Currently, Pakistan has the world’s second-highest number of out-of-school children (OOSC) with an estimated 22.8 million children aged 5-16 not attending school, representing 44 per cent of the total population in this age group. In the 5-9 age groups, 5 million children are not enrolled in schools and after primary-school age, the number of OOSC doubles, with 11.4 million adolescents between the ages of 10-14 not receiving formal education. Disparities based on gender, socio-economic status, and geography are significant; in Sindh, 52% of the poorest children (58% girls) are out of school, and in Baluchistan, 78% of girls are out of school.
Nearly 10.7 million boys and 8.6 million girls are enrolled at the primary level and this drops to 3.6 million boys and 2.8 million girls at the lower secondary level.
Gaps in service provision at all education levels are major constraint to education access.
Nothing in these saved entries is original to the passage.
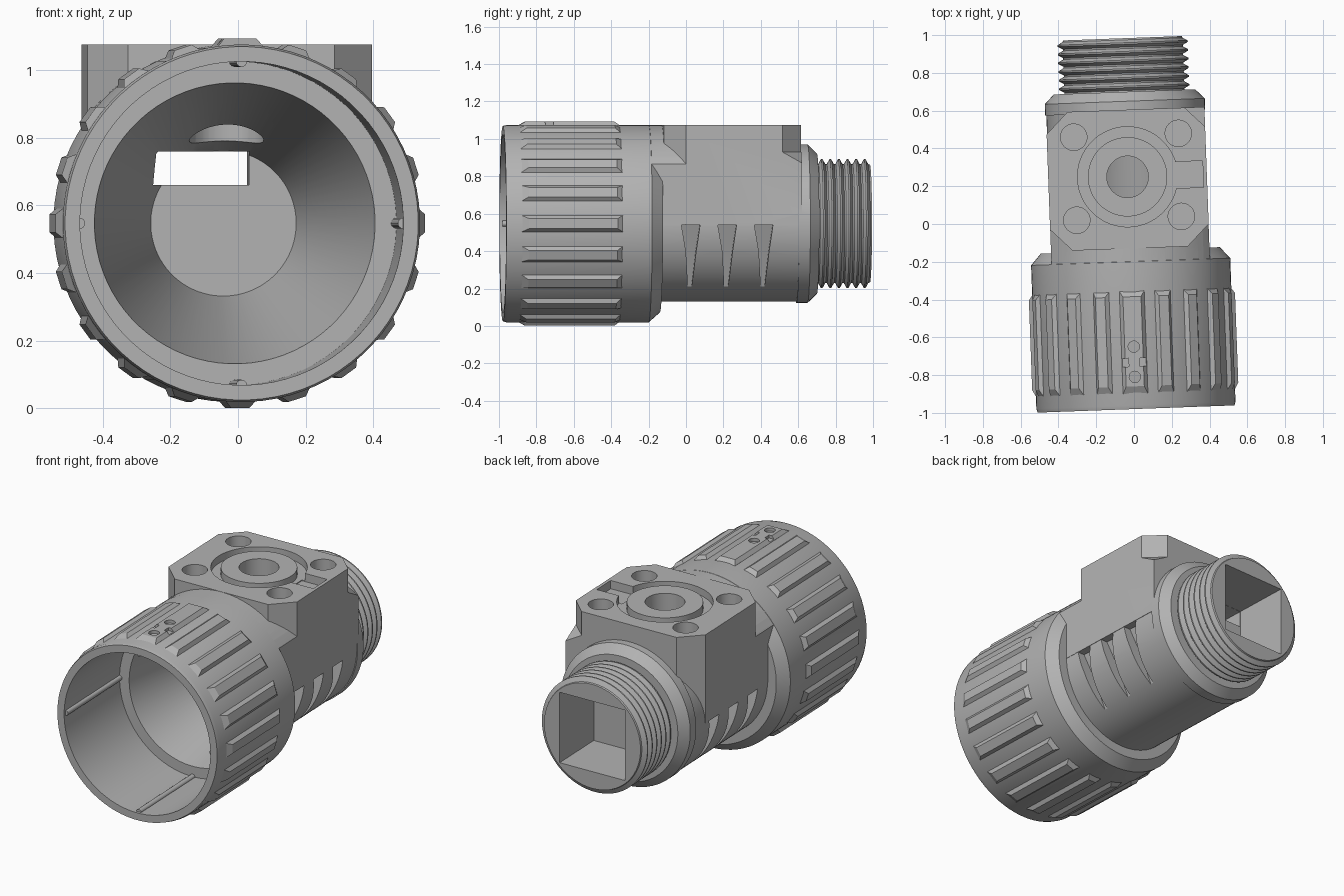
import bpy, bmesh, math
from mathutils import Matrix, Vector

cube = bpy.data.objects.get("Cube")
if cube:
    bpy.data.objects.remove(cube, do_unlink=True)

AXIS_Z = 0.547          # height of the main axis
PLACE = Matrix.Translation((-0.025, 0, 0)) @ Matrix.Rotation(math.radians(2.1), 4, 'Z')

grey = bpy.data.materials.new("plain grey")
grey.use_nodes = True
grey.diffuse_color = (0.45, 0.45, 0.45, 1)
grey.node_tree.nodes["Principled BSDF"].inputs["Base Color"].default_value = (0.45, 0.45, 0.45, 1)


def make(name, bm):
    bmesh.ops.recalc_face_normals(bm, faces=bm.faces)
    mesh = bpy.data.meshes.new(name)
    bm.to_mesh(mesh)
    bm.free()
    obj = bpy.data.objects.new(name, mesh)
    bpy.context.collection.objects.link(obj)
    mesh.materials.append(grey)
    return obj


def loft(name, rings):
    """Solid through a list of equal-length point rings, capped at both ends."""
    bm = bmesh.new()
    loops = [[bm.verts.new(p) for p in ring] for ring in rings]
    n = len(loops[0])
    for a, b in zip(loops, loops[1:]):
        for i in range(n):
            j = (i + 1) % n
            bm.faces.new((a[i], a[j], b[j], b[i]))
    bm.faces.new(loops[0])
    bm.faces.new(loops[-1])
    return make(name, bm)


def turned(name, profile, n=80):
    """Solid of revolution about the main axis from (radius, y) points."""
    turn = [2 * math.pi * (i + 0.5) / n for i in range(n)]
    return loft(name, [[(r * math.cos(t), y, AXIS_Z + r * math.sin(t)) for t in turn]
                       for r, y in profile])


def box(name, x0, x1, y0, y1, z0, z1):
    return loft(name, [[(x0, y0, z), (x1, y0, z), (x1, y1, z), (x0, y1, z)] for z in (z0, z1)])


def post(name, x, y, r, z0, z1, n=40):
    turn = [2 * math.pi * i / n for i in range(n)]
    return loft(name, [[(x + r * math.cos(t), y + r * math.sin(t), z) for t in turn]
                       for z in (z0, z1)])


def combine(target, other, operation):
    """Apply a boolean and remove the helper."""
    mod = target.modifiers.new("combine", 'BOOLEAN')
    mod.operation, mod.object, mod.solver = operation, other, 'EXACT'
    bpy.context.view_layer.objects.active = target
    bpy.ops.object.modifier_apply(modifier=mod.name)
    bpy.data.objects.remove(other, do_unlink=True)


def join(name, objs):
    bm = bmesh.new()
    for o in objs:
        bm.from_mesh(o.data)
        bpy.data.objects.remove(o, do_unlink=True)
    return make(name, bm)


# Housing: sleeve, barrel, collar and threaded spigot turned in one piece
profile = [(0.522, -0.98), (0.528, -0.96), (0.528, -0.20), (0.475, -0.14), (0.418, -0.14),
           (0.418, 0.59), (0.424, 0.59), (0.424, 0.65), (0.375, 0.70), (0.318, 0.70)]
PITCH = 0.046
for i in range(6):
    y = 0.703 + i * PITCH
    profile += [(0.318, y + 0.004), (0.345, y + 0.019), (0.345, y + 0.027), (0.318, y + 0.042)]
profile.append((0.315, 0.984))
housing = turned("housing", profile)

# Flat-sided block on top, with cut corners
W, C, Y0, Y1 = 0.42, 0.115, -0.13, 0.605
plan = [(-W + C, Y0), (W - C, Y0), (W, Y0 + C), (W, Y1), (-W + C, Y1), (-W, Y1 - C), (-W, Y0 + C)]
block = loft("block", [[(x, y, z) for x, y in plan] for z in (0.54, 1.075)])
corner = [(W - C, Y1 + 0.01, 0.93), (W + 0.01, Y1 + 0.01, 0.86), (W + 0.01, Y1 - C, 0.93)]
combine(block, loft("corner_cut", [corner, [(x, y, 1.2) for x, y, z in corner]]), 'DIFFERENCE')

# Sleeve carried back under the block, trimmed to the block's width
shoulder = turned("shoulder", [(0.527, -0.30), (0.527, 0.06)])
combine(shoulder, box("trim", -0.4195, 0.4195, -0.4, 0.3, 0.541, 1.3), 'INTERSECT')
combine(housing, block, 'UNION')
combine(housing, shoulder, 'UNION')

# Main bore with a step and a tapering chamber
combine(housing, turned("bore", [(0.478, -1.1), (0.478, -0.42), (0.415, -0.42), (0.215, 0.49)]),
        'DIFFERENCE')
# Square socket in the spigot and the window linking it to the chamber
S = 0.213
combine(housing, box("socket", -S, S, 0.64, 1.1, AXIS_Z - S, AXIS_Z + S), 'DIFFERENCE')
combine(housing, box("window", -S + 0.001, 0.075, 0.12, 0.7, 0.66, AXIS_Z + S - 0.001), 'DIFFERENCE')

# Port, ring groove, key slot and screw holes in the top face
TOP = 1.2
PORT_Y = 0.25
groove = post("groove", 0, PORT_Y, 0.265, 1.03, TOP, 64)
combine(groove, post("groove_core", 0, PORT_Y, 0.21, 0.9, TOP + 0.1, 64), 'DIFFERENCE')
combine(housing, groove, 'DIFFERENCE')
combine(housing, box("slot", 0.235, 0.40, PORT_Y - 0.07, PORT_Y + 0.07, 1.025, TOP), 'DIFFERENCE')
combine(housing, post("port", 0, PORT_Y, 0.11, 0.6, TOP), 'DIFFERENCE')
for sx in (-1, 1):
    for sy in (-1, 1):
        combine(housing, post("screw_hole", sx * 0.277, PORT_Y + sy * 0.22, 0.07, 0.90, TOP), 'DIFFERENCE')

# Tapering notches down each side of the barrel
for side in (-1, 1):
    for y in (0.01, 0.205, 0.40):
        outline = [(-0.05, 0.54), (0.05, 0.54), (0.03, 0.40), (0.008, 0.19), (-0.008, 0.19), (-0.025, 0.40)]
        inner = [(side * (0.24 + (z - 0.19) * 0.38), y + dy, z) for dy, z in outline]
        outer = [(side * 0.6, y + dy, z) for dy, z in outline]
        combine(housing, loft("side_notch", [inner, outer]), 'DIFFERENCE')

# Grip ribs round the sleeve
def rib(name, angle, half):
    spin = Matrix.Translation((0, 0, AXIS_Z)) @ Matrix.Rotation(angle, 4, 'Y')
    def ring(r, h, ya, yb):
        return [spin @ Vector(p) for p in ((-h, ya, r), (h, ya, r), (h, yb, r), (-h, yb, r))]
    return loft(name, [ring(0.505, half, -0.90, -0.355), ring(0.524, half, -0.90, -0.355),
                       ring(0.546, half - 0.018, -0.86, -0.385)])

COUNT = 20
ribs = [rib("rib", 2 * math.pi * i / COUNT, 0.045) for i in range(1, COUNT)]
grip_ribs = join("grip_ribs", ribs)

# Wider top rib with two dimples and side nicks
marker_rib = rib("marker_rib", 0, 0.066)
for y in (-0.81, -0.65):
    combine(marker_rib, post("dimple", 0, y, 0.03, 1.072, TOP, 24), 'DIFFERENCE')
for side in (-1, 1):
    x = sorted((side * 0.03, side * 0.08))
    combine(marker_rib, box("nick", x[0], x[1], -0.755, -0.71, 1.075, TOP), 'DIFFERENCE')

# Four round ridges along the inside of the bore
ridges = []
for i in range(4):
    a = i * math.pi / 2
    cx, cz = 0.478 * math.cos(a), AXIS_Z + 0.478 * math.sin(a)
    ridges.append(loft("ridge", [[(cx + 0.016 * math.cos(k * math.pi / 8), y,
                                   cz + 0.016 * math.sin(k * math.pi / 8)) for k in range(16)]
                                 for y in (-0.965, -0.41)]))
bore_ridges = join("bore_ridges", ridges)

# Shade and place every part
parts = [housing, grip_ribs, marker_rib, bore_ridges]
bpy.ops.object.select_all(action='DESELECT')
for part in parts:
    part.data.transform(PLACE)
    part.select_set(True)
bpy.context.view_layer.objects.active = housing
bpy.ops.object.shade_smooth_by_angle(angle=math.radians(25))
Socio-cultural demand-side barriers combined with economic factors and supply-related issues (such as availability of school facility), together hamper access and retention of certain marginalized groups, in particular adolescent girls. Putting in place a credible data system and monitoring measures to track retention and prevent drop-out of out-of-school children is still a challenge.
At systems level, inadequate financing, limited enforcement of policy commitments and challenges in equitable implementation impede reaching the most disadvantaged. An encouraging increase in education budgets has been observed though at 2.8% of the total GDP, it is still well short of the 4% target. Given the shortage of funding, creating a demand for intervention from private sector as well as from the communities in education sector to increase the access and provide equal opportunities to marginalize segments of population.
SDO is aiming to offer quality schooling to out of school rural children residing in the districts in Sindh. The project is designed on the basis of one room school model. Regular donors of SDO would be encouraged to build the mosque (and an extra room for school, as per requirement) that would also serve as a community school for up to 100 students at least and the organization would operate the school in the facility. The idea is to bring back the idea of using mosque for the purposes of modern education, which runs parallel in lines with the social, traditional and religious values of the society.
The core emphasis of the project is to ensure the provision of quality education to out of school children to ensure free, equitable and quality primary education that leads into improving lifelong learning opportunities for all as well as enable families to improve their monthly household through their capacity building and providing technical skills.